Stone is durable and impressive stuff, but it's also challenging to quarry, and heavy to move, and it has tension and stress limitations. Where there are resources available to excavate and cut it precisely, stone can be an extremely strong and useful natural material. Unlike brick, it can be stacked without mortar and support heavy vertical loads. Stone resists deforming, weathers the elements well, withstands fire and helps maintain stable interior environments. There are so many extraordinary stone structures that it seems a shame that modern construction uses stone more as decoration than anything else.
Today, there are cheaper and more efficient building materials that have usurped the position of stone in modern building construction, not the least of which are decorative stone veneers. It seems humbling, but steel, wood and concrete construction with a thin layer of decorative stone on the outside is more in keeping with modern budgets and standards of construction than the impressive, towering stone edifices of historical buildings. Newer synthetic materials are even mimicking the look of stone in much lighter weight, inexpensive incarnations, eliminating the need even for veneers.
Stone is still popular for its esthetic value, and it's unlikely that it will ever be completely eliminated.

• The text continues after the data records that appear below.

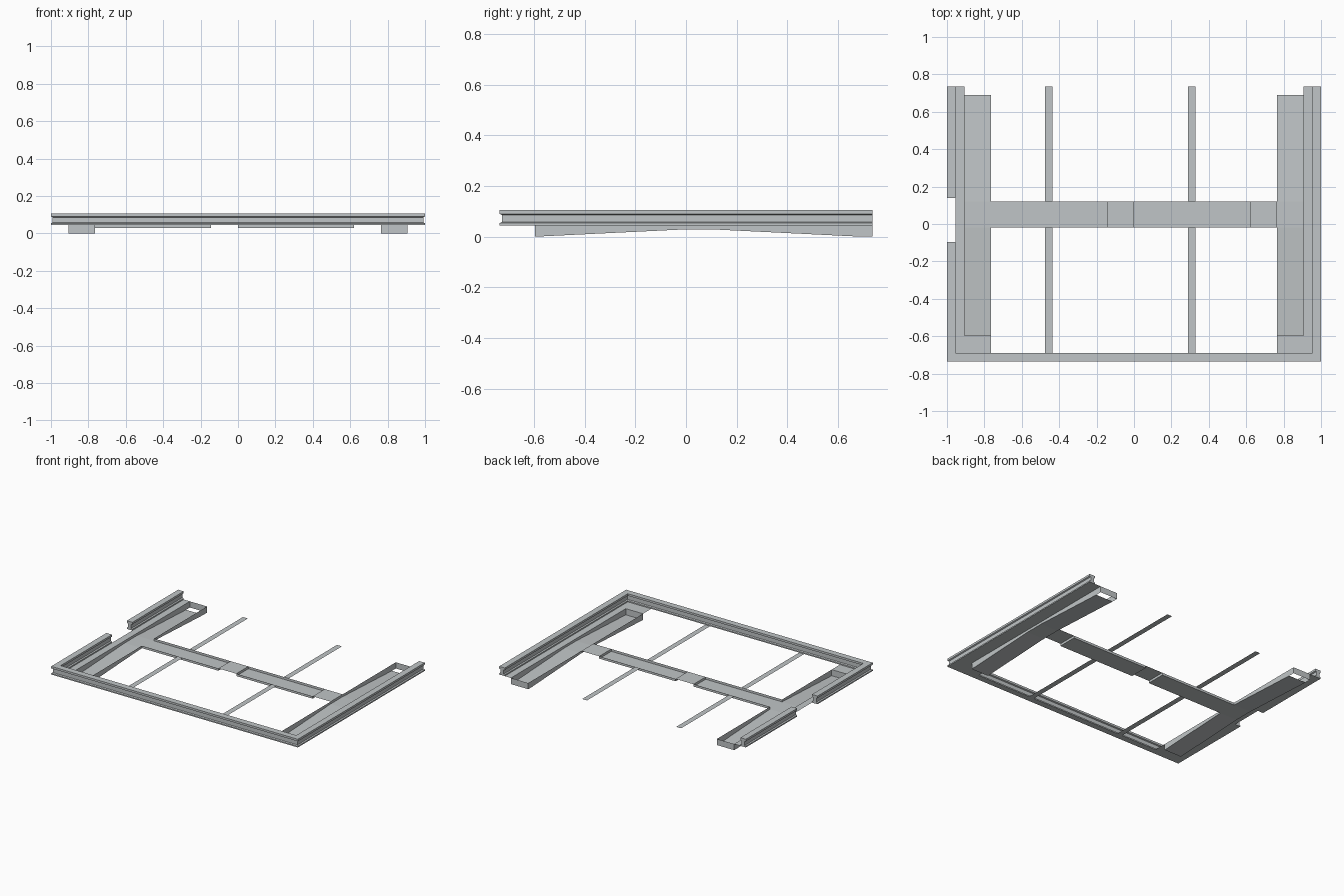
import bpy, bmesh

if "Cube" in bpy.data.objects:
    bpy.data.objects.remove(bpy.data.objects["Cube"])

mat = bpy.data.materials.new("light_grey_steel")
mat.diffuse_color = (0.53, 0.56, 0.57, 1)
mat.use_nodes = True
mat.node_tree.nodes["Principled BSDF"].inputs["Base Color"].default_value = mat.diffuse_color

X, Y, RAIL = 1.0, 0.735, 0.045      # half width, half depth, rail width
TOP, DECK, LOW = 0.105, 0.045, 0.028  # rail top, deck level, tray floor
BEAM = (-0.02, 0.12)                # cross beam y range


def make(name, faces):
    """Object from a list of faces, each a list of points."""
    bm = bmesh.new()
    for f in faces:
        bm.faces.new([bm.verts.new(p) for p in f])
    bmesh.ops.remove_doubles(bm, verts=bm.verts, dist=1e-5)
    bmesh.ops.recalc_face_normals(bm, faces=bm.faces)
    me = bpy.data.meshes.new(name)
    bm.to_mesh(me)
    bm.free()
    ob = bpy.data.objects.new(name, me)
    me.materials.append(mat)
    bpy.context.collection.objects.link(ob)
    return ob


def flat(x0, x1, y0, y1, z=DECK):
    return [(x0, y0, z), (x1, y0, z), (x1, y1, z), (x0, y1, z)]


def wall_x(x, y0, y1, z0, z1, top=DECK):
    """Sheet facing x whose lower edge runs from z0 to z1."""
    return [(x, y0, z0), (x, y1, z1), (x, y1, top), (x, y0, top)]


def wall_y(y, x0, x1, z, top=DECK):
    return [(x0, y, z), (x1, y, z), (x1, y, top), (x0, y, top)]


# Grooved rail section: (inward offset, height)
G = 0.009
section = [(0, DECK), (0, 0.054), (G, 0.058), (G, 0.086), (0, 0.09), (0, TOP),
           (RAIL, TOP), (RAIL, 0.09), (RAIL - G, 0.086), (RAIL - G, 0.058),
           (RAIL, 0.054), (RAIL, DECK)]


def rail(name, path):
    rings = [[(*path(o)[i], z) for o, z in section] for i in range(len(path(0)))]
    faces = [rings[0], rings[-1]]
    n = len(section)
    for a, b in zip(rings, rings[1:]):
        faces += [[a[i], a[(i + 1) % n], b[(i + 1) % n], b[i]] for i in range(n)]
    return make(name, faces)


# Outer frame, broken by a notch on the left side
rail("main_frame_rail", lambda o: [(X - o, Y), (X - o, -Y + o), (-X + o, -Y + o), (-X + o, -0.095)])
rail("left_rear_rail", lambda o: [(-X + o, 0.14), (-X + o, Y)])

# Side ledges and sunken troughs with an arched floor
IN, OUT = 0.765, 0.905
floor_line = [(-0.595, 0.0), (BEAM[0], LOW), (BEAM[1], LOW), (0.69, 0.0)]
for s, side in ((-1, "left"), (1, "right")):
    a, b = s * IN, s * OUT
    make(side + "_ledge", [flat(b, s * (X - RAIL), -0.69, Y),
                           flat(a, b, -0.69, -0.595)])
    faces = [wall_y(-0.595, a, b, 0), wall_y(Y, a, b, 0)]
    for i, ((y0, z0), (y1, z1)) in enumerate(zip(floor_line, floor_line[1:])):
        faces.append([(a, y0, z0), (b, y0, z0), (b, y1, z1), (a, y1, z1)])
        faces.append(wall_x(b, y0, y1, z0, z1))
        if not (s < 0 and i == 1):   # left trough opens into the cross tray
            faces.append(wall_x(a, y0, y1, z0, z1))
    faces += [wall_x(x, 0.69, Y, 0, 0) for x in (a, b)]
    make(side + "_trough", faces)

# Cross beam: raised plates alternating with sunken trays
make("cross_beam_plates", [flat(-0.145, 0, *BEAM), flat(0.62, IN, *BEAM)])
for name, x0, x1, ends in (("left_cross_tray", -IN, -0.145, [-0.145]),
                           ("right_cross_tray", 0, 0.62, [0, 0.62])):
    make(name, [flat(x0, x1, *BEAM, LOW)]
         + [wall_y(y, x0, x1, LOW) for y in BEAM]
         + [wall_x(x, *BEAM, LOW, LOW) for x in ends])

# Thin floor strips running front to back
for name, x in (("left_strip", -0.475), ("right_strip", 0.288)):
    make(name, [flat(x, x + 0.04, -0.69, BEAM[0]), flat(x, x + 0.04, BEAM[1], Y)])
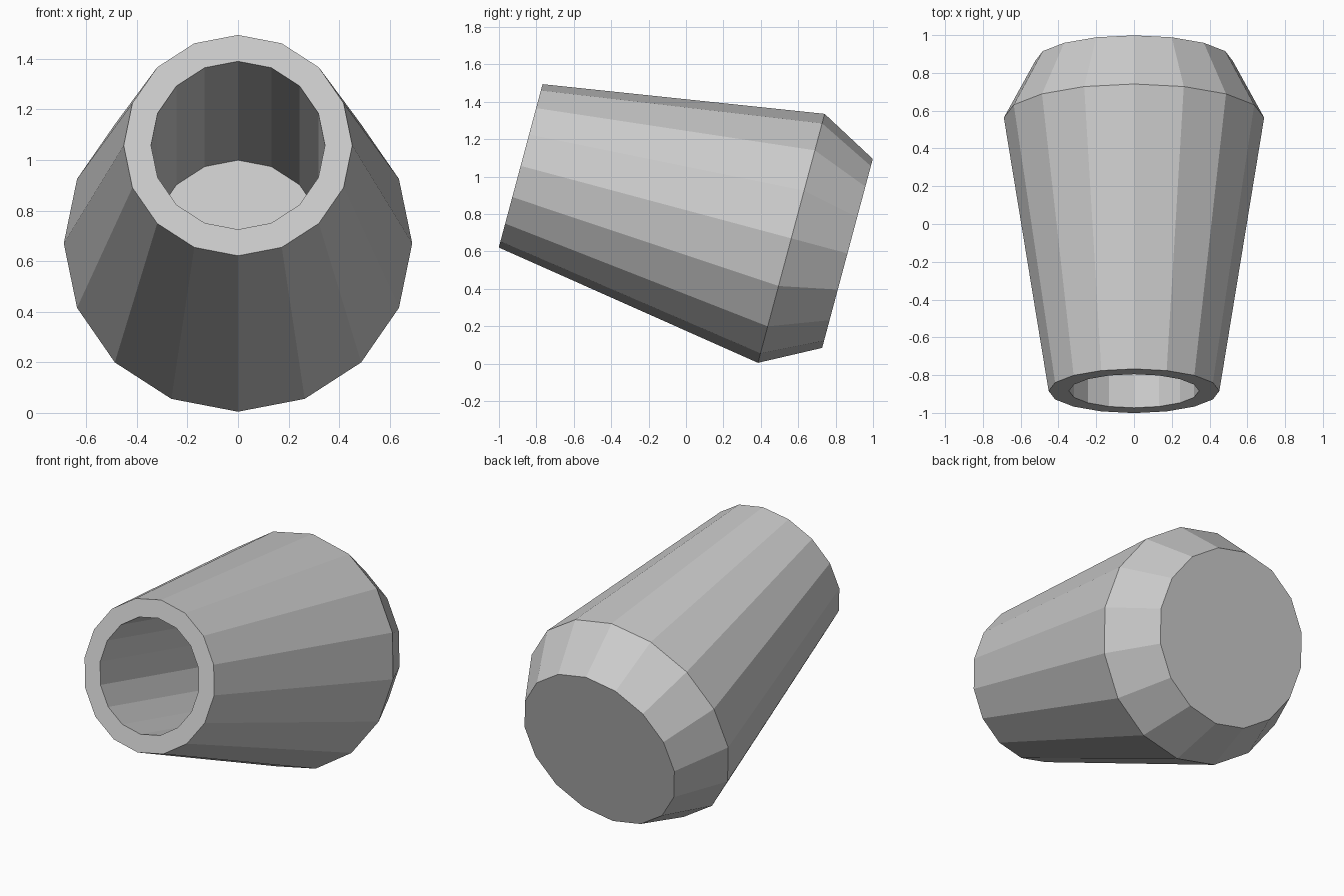
import bpy, bmesh
from math import sin, cos, pi, radians
from mathutils import Vector

if "Cube" in bpy.data.objects:
    bpy.data.objects.remove(bpy.data.objects["Cube"])

SIDES = 16
TILT = radians(15)
axis = Vector((0, cos(TILT), -sin(TILT)))    # from open mouth to closed back
up = Vector((0, sin(TILT), cos(TILT)))
side = Vector((1, 0, 0))
mouth = Vector((0, -0.884, 1.058))

# Profile (distance along axis, radius): bore floor, mouth, widest ring, back
profile = [(1.51, 0.344), (0, 0.344), (0, 0.452), (1.498, 0.689), (1.809, 0.523)]

bm = bmesh.new()
rings = []
for t, r in profile:
    rings.append([bm.verts.new(mouth + axis * t + up * r * cos(2 * pi * i / SIDES)
                               + side * r * sin(2 * pi * i / SIDES))
                  for i in range(SIDES)])

# Walls between neighbouring rings, then bore floor and back cap
for a, b in zip(rings, rings[1:]):
    for i in range(SIDES):
        j = (i + 1) % SIDES
        bm.faces.new((a[i], a[j], b[j], b[i]))
bm.faces.new(rings[0])
bm.faces.new(rings[-1])
bmesh.ops.recalc_face_normals(bm, faces=bm.faces)

mesh = bpy.data.meshes.new("tapered_barrel")
bm.to_mesh(mesh)
bm.free()
bpy.context.collection.objects.link(bpy.data.objects.new("tapered_barrel", mesh))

Stone has probably been around since the first Stone Age settlers reached for a few rocks to hold down their tent flaps, and as a decorative element in human design, it's bound to be a part of our structures for a long time.